By Steven V. Selthoffer, Swimming World Senior European correspondent
ROME, Italy, July 28. UNDER blistering hot conditions the Rome World Championships are proceeding as crowds seek shade and rehydration. Speaking with the parents of Australian, standout, Christian Sprenger, 50 and 100 breast, they stated, with a natural Australian smile and ease, that the heat and conditions did not bother them. It was also true for many of the Americans and some from other countries.
However, the organizing committee has fallen short of expectations for a Championship event, as many spectators are doing their best to make good of a less than perfect Championships. The recent FINA Congress has resulted in a new President, producing a superficial calm, hiding the underlying tensions throughout the federation. The swimsuit controversy was only one of many tempestuous topics in a controversial and storm filled season.
Women's 200 IM
The finals of the women's 200 IM featured Ariana Kukors, USA, giving a technical clinic on her way to gold and a new world record of 2:06.15. A dominating swim, taking the fly out in a 27.72 at the wall in second, then asserting herself in back with a split of 31.52 (59.29), and posting a fast breaststroke split of 37.07 (1:36.31). Then bringing it home and in control for a new world record of 2:06.15.
Stephanie Rice, AUS, picked up the pace on the breaststroke leg, clocking a 37.43 split, and came in second tying the old world record of Kukors, set earlier in the meet with a 2:07.03. Rounding out the podium was Katinka Hosszu, HUN, with a 2:07.46 in third. Hungary has a history of developing great all round swimmers in IM for decades, and now the trend continues with Hosszu in third and Evelyn Verraszto, 2:09.98 in 7th.
"It's incredible to beat Stephanie," Kukors said. "She has always been a role model for me. I have never stopped believing I could fulfill my dream, and my dream is coming true. Stephanie was so close to me in the last 50 meters, but I had a strong finish and I hit the wall hard."

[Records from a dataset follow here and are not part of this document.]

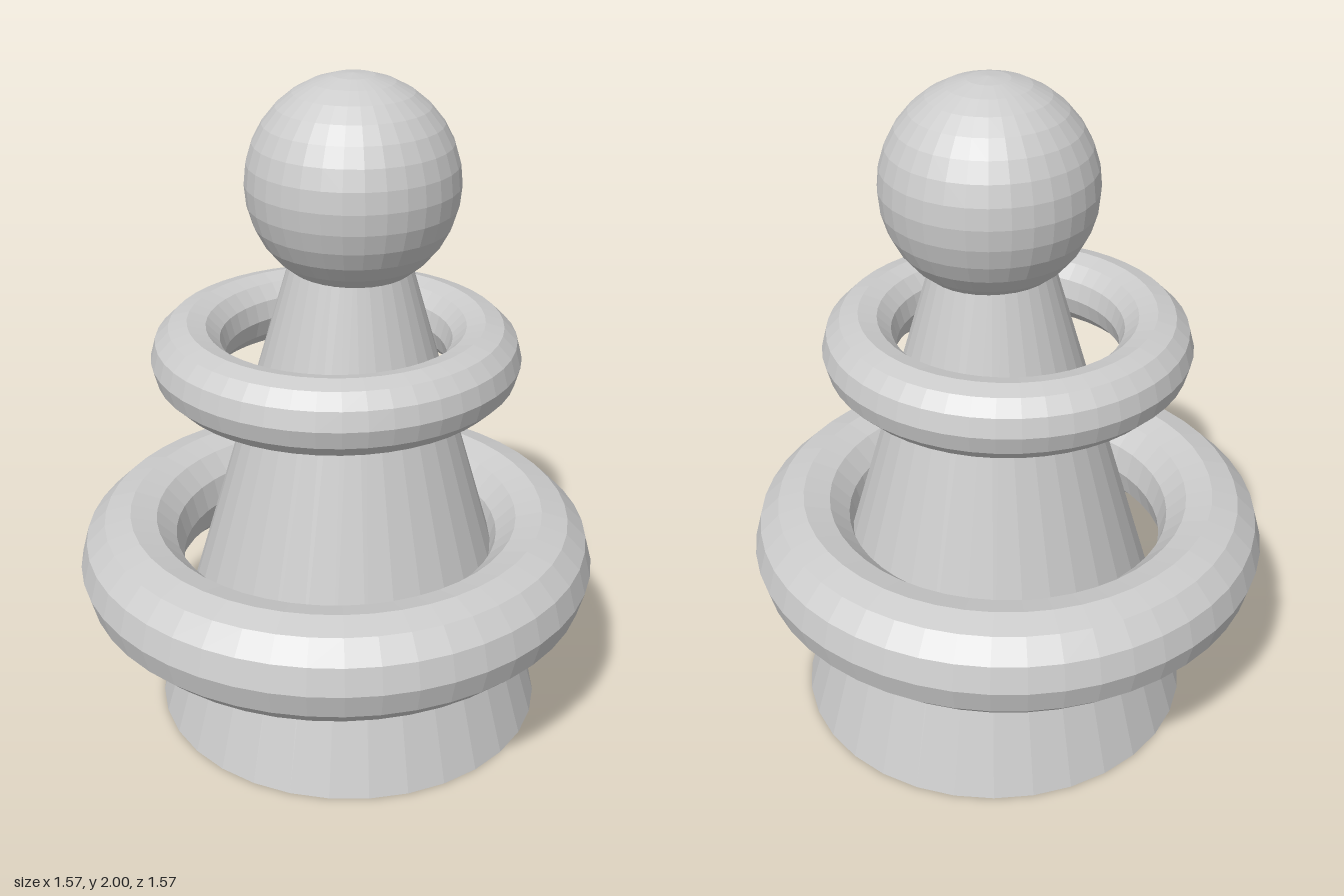
import * as THREE from 'three';

export function createModel() {
  const model = new THREE.Group();
  model.name = 'ringStackingToy';
  const material = new THREE.MeshStandardMaterial({ color: 0xcccccc, flatShading: true });

  function add(name, geometry, x, y, z) {
    const mesh = new THREE.Mesh(geometry, material);
    mesh.name = name;
    mesh.position.set(x, y, z);
    model.add(mesh);
  }

  // Tapered post, standing slightly off the ring axis; its top ends inside the ball
  const postHeight = 1.6;
  add('post', new THREE.CylinderGeometry(0.135, 0.602, postHeight, 32), 0.06, postHeight / 2, -0.01);

  // Ball on top of the post
  add('ball', new THREE.SphereGeometry(0.307, 32, 16), 0.061, 1.693, 0);

  // Loose rings around the post
  const rings = [
    { name: 'lowerRing', radius: 0.628, tube: 0.157, y: 0.532 },
    { name: 'upperRing', radius: 0.432, tube: 0.108, y: 1.192 },
  ];
  for (const { name, radius, tube, y } of rings) {
    add(name, new THREE.TorusGeometry(radius, tube, 12, 48).rotateX(Math.PI / 2), 0, y, 0);
  }
  return model;
}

"I'm happy," Rise said. "I'm exhausted. I did the best I could. What Ariana did tonight was mind blowing and I just was not good enough but I achieved a 1.5 second personal best."
"I'm very satisfied with the result," Zimbabwe's Kirsty Coventry said. "I knew it would have been a tough race because I had only 15 minutes between the two events. (she competed in the 100m backstroke semi-final event moving through to finals).
Women's 200 Free Prelims
Dana Vollmer, USA, and Allison Schmitt, USA, posted times of 1:55.98 and 1:56.75 respectively leading prelims for the top two slots going into semis. Not bad for morning office work. Joanne Jackson, GBR, was third in 1:56.81
Men's 200 Free
The real story was last night in the men's 200m free semis with Michael Phelps, USA, posting a third-best time of 1:45.23. Sitting next to the USA Team, there was a typical quietness and confidence in the air as Phelps mounted the blocks. Phelps went out with a 26.71 split at the 50 comfortably turning with the field. Then at the 100 he turned 51.83.
A slow turn, nothing spectacular, four or five underwater dolphin kicks, then surfacing with the rest of the field at his shoulders. The crowd saw vulnerability with the rest of the field so close. Then, going into the third turn, things changed. Then Phelps, turned at the 150 and Boom! Seven to eight underwater dolphin kicks, a little streamlining, and it was all over. He surfaced 1.5 meters ahead of the field, closing the evening's work out with a 1:45.23. Years of work, thousands of hours of aerobic training he pulled the trigger, and no one could stay with him.
Paul Biedermann, GER, posted the fastest split of the night with a 1:43.65 still feeling good after his new world record, taking down Thorpe's old record in the 400m free. It has been since 1993 that a German has won an individual event at the FINA World Championships.
In spite of the women's success, Germany has been considered in a dry spell at the Olympic and World Championships the last 12 to 16 years with the men's team, largely due to the fact that numerous pool closings/shutdowns throughout the country, around Berlin, in East Germany and elsewhere, due to a lack of city funding. The talent is there, as Britta Steffen and Company have demonstrated, but, the age-group programs have suffered the most, drying up the talent base in all age-groups, that feed the national teams.
Men's 200m Fly
Pawel Korzeniowski, POL, finished first in prelims with a 1:54.33, followed by Phelps, USA, in at 1:54.35 and Tyler Clary, USA, at 1:54.42. Clary, NCAA Champion and Michigan trained, is coming on strong. Out in a 54.71, he has the goods to challenge for a second spot. Phelps is unlikely, to relinquish his crown in the 200, swimming conservatively, in the heats and semis.
Later this evening we will report from the pool, the MPC, and the Mixed Zone with behind the scenes commentary and quotes from athletes, coaches and federation officials.